Wherever the word "colour" appears in the entries, copy the whole line.

===== Material for the task

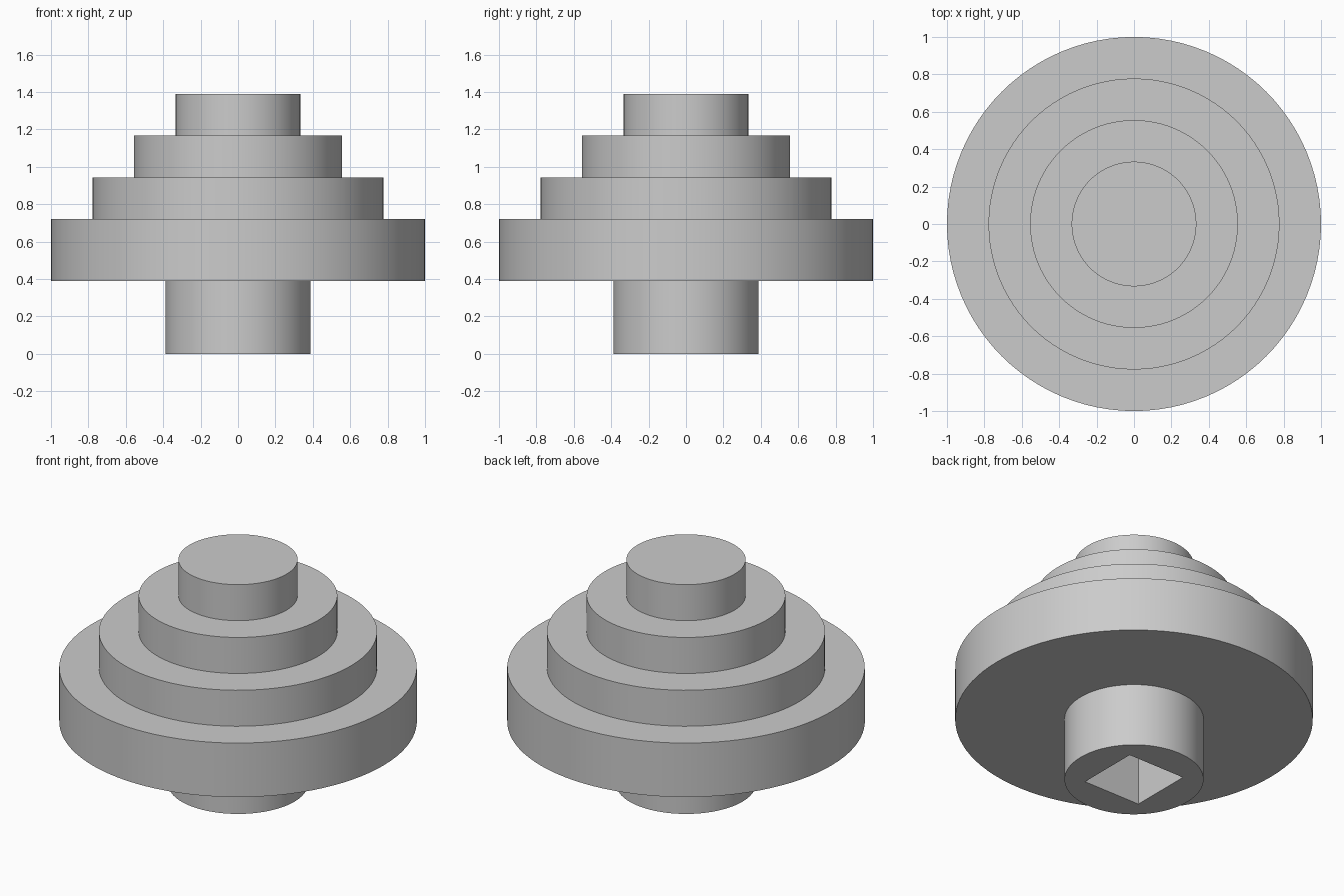
import bpy, bmesh, math

cube = bpy.data.objects.get("Cube")
if cube:
    bpy.data.objects.remove(cube, do_unlink=True)

U = 1 / 18        # base unit: the flange radius is 18 units
SEGMENTS = 96

grey = bpy.data.materials.new("plain_grey")
grey.use_nodes = True
colour = (0.6, 0.6, 0.6, 1)
grey.diffuse_color = colour
grey.node_tree.nodes["Principled BSDF"].inputs["Base Color"].default_value = colour


def add_object(name, bm):
    bmesh.ops.recalc_face_normals(bm, faces=bm.faces)
    mesh = bpy.data.meshes.new(name)
    bm.to_mesh(mesh)
    bm.free()
    mesh.materials.append(grey)
    obj = bpy.data.objects.new(name, mesh)
    bpy.context.collection.objects.link(obj)
    return obj


def lathe(name, profile):
    """Revolve (radius, height) points and close both ends with flat caps."""
    bm = bmesh.new()
    rings = []
    for r, z in profile:
        angles = [2 * math.pi * i / SEGMENTS for i in range(SEGMENTS)]
        rings.append([bm.verts.new((r * math.cos(a), r * math.sin(a), z)) for a in angles])
    for low, high in zip(rings, rings[1:]):
        for i in range(SEGMENTS):
            j = (i + 1) % SEGMENTS
            bm.faces.new((low[i], low[j], high[j], high[i]))
    bm.faces.new(rings[0])
    bm.faces.new(rings[-1])
    return add_object(name, bm)


# Stepped body: hub, wide flange, then three shrinking tiers (radius, height in units)
profile, z = [], 0
for radius, height in [(7, 7), (18, 6), (14, 4), (10, 4), (6, 4)]:
    profile += [(radius * U, z * U), (radius * U, (z + height) * U)]
    z += height
body = lathe("stepped_pulley", profile)

# Square drive socket cut up into the hub
SIDE, DEPTH = 7 * U, 7 * U
bm = bmesh.new()
bmesh.ops.create_cube(bm, size=1)
bmesh.ops.scale(bm, verts=bm.verts, vec=(SIDE, SIDE, DEPTH * 2))
cutter = add_object("socket_cutter", bm)
cutter.hide_render = True

cut = body.modifiers.new("square_socket", "BOOLEAN")
cut.operation = "DIFFERENCE"
cut.solver = "EXACT"
cut.object = cutter

bpy.ops.object.select_all(action="DESELECT")
body.select_set(True)
bpy.context.view_layer.objects.active = body
bpy.ops.object.modifier_apply(modifier=cut.name)
bpy.data.objects.remove(cutter, do_unlink=True)

# Smooth round walls with crisp step edges
bpy.ops.object.shade_smooth_by_angle(angle=math.radians(30))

==========

**Answer for this exercise:**
colour = (0.6, 0.6, 0.6, 1)
grey.diffuse_color = colour
grey.node_tree.nodes["Principled BSDF"].inputs["Base Color"].default_value = colour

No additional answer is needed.